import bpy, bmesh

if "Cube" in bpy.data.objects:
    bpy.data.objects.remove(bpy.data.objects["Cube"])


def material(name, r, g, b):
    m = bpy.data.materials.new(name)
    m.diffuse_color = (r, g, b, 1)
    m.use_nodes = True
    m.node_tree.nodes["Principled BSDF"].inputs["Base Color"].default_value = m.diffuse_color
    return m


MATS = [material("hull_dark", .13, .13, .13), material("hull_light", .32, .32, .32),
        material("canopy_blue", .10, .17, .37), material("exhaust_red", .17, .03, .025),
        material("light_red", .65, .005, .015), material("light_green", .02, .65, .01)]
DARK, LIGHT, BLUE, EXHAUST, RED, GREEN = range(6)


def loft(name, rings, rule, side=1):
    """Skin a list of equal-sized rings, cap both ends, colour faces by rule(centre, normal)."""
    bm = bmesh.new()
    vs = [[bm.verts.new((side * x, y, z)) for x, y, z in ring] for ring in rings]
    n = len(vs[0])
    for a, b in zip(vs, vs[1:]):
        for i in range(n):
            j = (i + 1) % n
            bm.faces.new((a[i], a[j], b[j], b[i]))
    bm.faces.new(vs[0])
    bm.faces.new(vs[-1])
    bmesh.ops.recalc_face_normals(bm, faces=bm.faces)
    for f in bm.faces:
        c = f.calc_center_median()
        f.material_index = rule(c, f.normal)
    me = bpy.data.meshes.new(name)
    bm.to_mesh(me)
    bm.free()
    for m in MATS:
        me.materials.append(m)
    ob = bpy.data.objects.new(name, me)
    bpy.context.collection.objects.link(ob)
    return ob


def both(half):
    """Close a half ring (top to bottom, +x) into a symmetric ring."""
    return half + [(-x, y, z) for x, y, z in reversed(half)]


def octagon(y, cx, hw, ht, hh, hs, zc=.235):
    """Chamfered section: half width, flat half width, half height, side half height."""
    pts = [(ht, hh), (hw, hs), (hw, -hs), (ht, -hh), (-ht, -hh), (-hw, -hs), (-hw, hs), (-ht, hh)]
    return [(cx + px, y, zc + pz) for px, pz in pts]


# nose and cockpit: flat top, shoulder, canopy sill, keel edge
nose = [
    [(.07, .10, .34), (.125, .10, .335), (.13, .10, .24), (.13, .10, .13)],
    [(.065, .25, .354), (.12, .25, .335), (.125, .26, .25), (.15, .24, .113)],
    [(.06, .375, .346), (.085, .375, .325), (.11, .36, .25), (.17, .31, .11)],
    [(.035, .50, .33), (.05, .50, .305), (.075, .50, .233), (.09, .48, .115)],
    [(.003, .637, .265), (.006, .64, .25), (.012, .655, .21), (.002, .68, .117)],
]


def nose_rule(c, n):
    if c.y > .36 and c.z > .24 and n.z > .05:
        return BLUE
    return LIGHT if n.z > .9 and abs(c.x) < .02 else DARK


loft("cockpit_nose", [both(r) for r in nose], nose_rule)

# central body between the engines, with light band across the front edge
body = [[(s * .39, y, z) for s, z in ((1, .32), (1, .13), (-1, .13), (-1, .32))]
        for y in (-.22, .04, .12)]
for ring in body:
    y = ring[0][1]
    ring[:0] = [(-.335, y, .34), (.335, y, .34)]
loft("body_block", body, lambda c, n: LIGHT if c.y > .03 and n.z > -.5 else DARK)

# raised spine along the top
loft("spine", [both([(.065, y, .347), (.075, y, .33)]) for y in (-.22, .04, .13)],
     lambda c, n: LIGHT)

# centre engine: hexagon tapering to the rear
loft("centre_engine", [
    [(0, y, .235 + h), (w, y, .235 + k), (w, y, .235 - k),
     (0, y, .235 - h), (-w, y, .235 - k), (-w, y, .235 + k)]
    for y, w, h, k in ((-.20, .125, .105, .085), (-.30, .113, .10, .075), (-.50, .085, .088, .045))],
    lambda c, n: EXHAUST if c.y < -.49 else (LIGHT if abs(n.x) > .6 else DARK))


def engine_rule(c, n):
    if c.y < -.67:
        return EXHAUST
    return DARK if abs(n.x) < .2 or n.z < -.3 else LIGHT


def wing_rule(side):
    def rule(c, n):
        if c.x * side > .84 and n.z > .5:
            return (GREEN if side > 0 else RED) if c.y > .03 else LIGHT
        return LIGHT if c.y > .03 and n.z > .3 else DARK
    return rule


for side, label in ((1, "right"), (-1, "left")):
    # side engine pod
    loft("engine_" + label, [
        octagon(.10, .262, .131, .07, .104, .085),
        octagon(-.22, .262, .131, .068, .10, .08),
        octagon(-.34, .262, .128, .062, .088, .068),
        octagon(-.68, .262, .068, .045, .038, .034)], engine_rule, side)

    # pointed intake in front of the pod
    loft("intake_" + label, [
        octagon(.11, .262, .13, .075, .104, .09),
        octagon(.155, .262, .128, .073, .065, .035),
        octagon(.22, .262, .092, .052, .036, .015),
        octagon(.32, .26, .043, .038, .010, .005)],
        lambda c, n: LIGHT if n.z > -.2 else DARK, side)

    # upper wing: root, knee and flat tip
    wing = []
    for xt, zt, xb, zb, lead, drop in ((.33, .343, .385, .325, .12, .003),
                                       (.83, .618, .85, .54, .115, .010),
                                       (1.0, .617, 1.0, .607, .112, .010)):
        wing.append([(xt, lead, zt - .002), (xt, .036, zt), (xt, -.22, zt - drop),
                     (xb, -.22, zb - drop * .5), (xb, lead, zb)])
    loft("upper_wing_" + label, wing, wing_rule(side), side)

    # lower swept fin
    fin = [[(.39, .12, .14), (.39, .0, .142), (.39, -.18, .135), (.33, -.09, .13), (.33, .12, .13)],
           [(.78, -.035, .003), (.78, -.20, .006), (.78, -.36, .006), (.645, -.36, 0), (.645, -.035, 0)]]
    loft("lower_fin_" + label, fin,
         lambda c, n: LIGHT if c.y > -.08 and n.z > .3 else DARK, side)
· · · · · · ·
• _What you should do_: A single number is required: the count of lines in the data that contain the string "rings".

• _Exercise result_: 3